Kootenai property price disclosure won’t be required
A proposal requiring Kootenai County property buyers to divulge sale prices is off the table following an agreement by the Coeur d’Alene Association of Realtors to share data with the county.
The deal, expected to be signed this afternoon, gives the county limited access to sale price data used to determine the fair market values of homes – numbers used to calculate property taxes.
Kootenai and Bonner counties last year proposed to be the first in Idaho to require sale price disclosure after the Realtors’ Multiple Listing Services ended contracts with them.
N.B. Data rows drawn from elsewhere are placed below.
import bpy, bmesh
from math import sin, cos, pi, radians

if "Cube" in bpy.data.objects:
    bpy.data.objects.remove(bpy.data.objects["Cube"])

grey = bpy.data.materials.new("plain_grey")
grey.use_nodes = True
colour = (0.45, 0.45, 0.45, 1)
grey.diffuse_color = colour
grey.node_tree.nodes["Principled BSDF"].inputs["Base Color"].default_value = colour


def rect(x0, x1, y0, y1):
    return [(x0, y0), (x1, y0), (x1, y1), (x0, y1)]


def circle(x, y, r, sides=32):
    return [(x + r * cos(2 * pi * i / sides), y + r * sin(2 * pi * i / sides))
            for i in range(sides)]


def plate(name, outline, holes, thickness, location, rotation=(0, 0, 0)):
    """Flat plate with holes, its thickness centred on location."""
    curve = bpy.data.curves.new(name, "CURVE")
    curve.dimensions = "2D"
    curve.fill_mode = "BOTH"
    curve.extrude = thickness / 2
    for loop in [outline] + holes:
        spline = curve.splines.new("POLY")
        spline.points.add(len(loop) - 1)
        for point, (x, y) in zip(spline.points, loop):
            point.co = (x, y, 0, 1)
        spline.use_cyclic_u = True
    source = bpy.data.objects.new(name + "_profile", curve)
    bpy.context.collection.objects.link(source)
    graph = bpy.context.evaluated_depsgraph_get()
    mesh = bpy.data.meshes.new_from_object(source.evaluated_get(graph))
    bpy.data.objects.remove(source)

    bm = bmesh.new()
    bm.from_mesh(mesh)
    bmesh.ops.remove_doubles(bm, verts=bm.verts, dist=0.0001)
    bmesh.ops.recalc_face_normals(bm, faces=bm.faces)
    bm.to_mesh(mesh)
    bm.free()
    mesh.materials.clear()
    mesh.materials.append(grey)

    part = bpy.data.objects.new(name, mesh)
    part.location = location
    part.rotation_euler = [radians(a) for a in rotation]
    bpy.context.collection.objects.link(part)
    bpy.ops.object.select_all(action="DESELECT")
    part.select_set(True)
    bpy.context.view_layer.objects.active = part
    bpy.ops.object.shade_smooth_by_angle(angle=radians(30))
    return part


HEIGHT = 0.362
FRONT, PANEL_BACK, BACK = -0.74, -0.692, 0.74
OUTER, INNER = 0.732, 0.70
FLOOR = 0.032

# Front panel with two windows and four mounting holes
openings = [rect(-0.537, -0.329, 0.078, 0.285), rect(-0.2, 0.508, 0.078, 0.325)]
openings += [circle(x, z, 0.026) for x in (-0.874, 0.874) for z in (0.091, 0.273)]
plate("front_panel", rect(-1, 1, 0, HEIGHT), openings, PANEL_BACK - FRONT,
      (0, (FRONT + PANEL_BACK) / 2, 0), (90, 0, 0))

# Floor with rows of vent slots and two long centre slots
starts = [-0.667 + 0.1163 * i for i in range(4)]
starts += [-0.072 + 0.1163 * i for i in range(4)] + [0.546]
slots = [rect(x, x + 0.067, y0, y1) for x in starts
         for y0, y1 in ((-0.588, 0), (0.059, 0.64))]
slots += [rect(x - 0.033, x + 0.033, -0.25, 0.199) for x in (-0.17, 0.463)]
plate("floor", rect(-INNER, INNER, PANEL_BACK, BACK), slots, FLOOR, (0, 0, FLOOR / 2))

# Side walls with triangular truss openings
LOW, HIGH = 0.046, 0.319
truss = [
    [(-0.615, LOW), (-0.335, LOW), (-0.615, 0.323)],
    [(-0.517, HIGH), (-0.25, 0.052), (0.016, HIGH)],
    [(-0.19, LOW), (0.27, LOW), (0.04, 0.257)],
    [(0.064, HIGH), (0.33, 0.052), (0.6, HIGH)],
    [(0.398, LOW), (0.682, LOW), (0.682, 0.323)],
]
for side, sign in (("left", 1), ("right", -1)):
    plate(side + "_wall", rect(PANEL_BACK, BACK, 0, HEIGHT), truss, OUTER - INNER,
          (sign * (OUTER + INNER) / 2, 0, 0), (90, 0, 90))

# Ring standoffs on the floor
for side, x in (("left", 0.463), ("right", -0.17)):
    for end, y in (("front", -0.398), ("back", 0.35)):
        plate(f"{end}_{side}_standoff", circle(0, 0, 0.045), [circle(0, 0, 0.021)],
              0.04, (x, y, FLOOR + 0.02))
The services were concerned the counties could be forced to turn over proprietary numbers members pay to access.
While the new deal doesn’t fully allay qualms about disclosure, it does give taxpayers access to information they would need to appeal an assessment without turning over all the data the county assessor can see, said Peter Smith, an attorney for the Realtors association. The county assessor will have the same level of access given to private appraisers.
“This agreement really is a reestablishment of an agreement that we’ve had since the early ‘90s,” said Kootenai County Assessor Mike McDowell.
The association wanted to avoid possible tax increases that could stem from the county assessor needing additional staff to compensate for the loss of data, said Kim Cooper, association spokesman.
There’s no longer a need for the ordinance, said Commissioner Richard Piazza.
“It accomplished what it needed to do; it brought everybody to the table again,” he said.
The Coeur d’Alene service provided sale data about a month ago so assessors could continue working, McDowell said.
“On our end, we need the sold information to accurately track what’s going on in the marketplace,” he said.In Bonner County, which has an ordinance drafted, Assessor Jerry Clemons said he is waiting to see what happens in Kootenai County. The county had turned down a deal proposed by the Selkirk Association of Realtors, he said.
“Assuming that (the Kootenai deal) gets signed, then my idea would be to take the same agreement and change the name from Kootenai to Bonner and present that to our Realtors,” Clemons said.
Brokers can ask that sale prices be kept secret at the request of a buyer or seller, Cooper said.
The Coeur d’Alene association worries obligatory disclosure could lead to more taxes.
“Though the proposed ordinance expressly stated the information collected could not be used as a basis for a real estate transfer or excise tax, sales price disclosure is one step away from a real estate transfer or excise tax,” Smith said in a prepared statement.
Idaho is one of a handful of states where price disclosure is not required, as it is in Washington.
The Idaho Association of County Assessors would like to see a statewide mandate, which is its top legislative priority this year, McDowell said.
“We’d get better information at less cost,” he said. “And this is kind of the next-best thing.”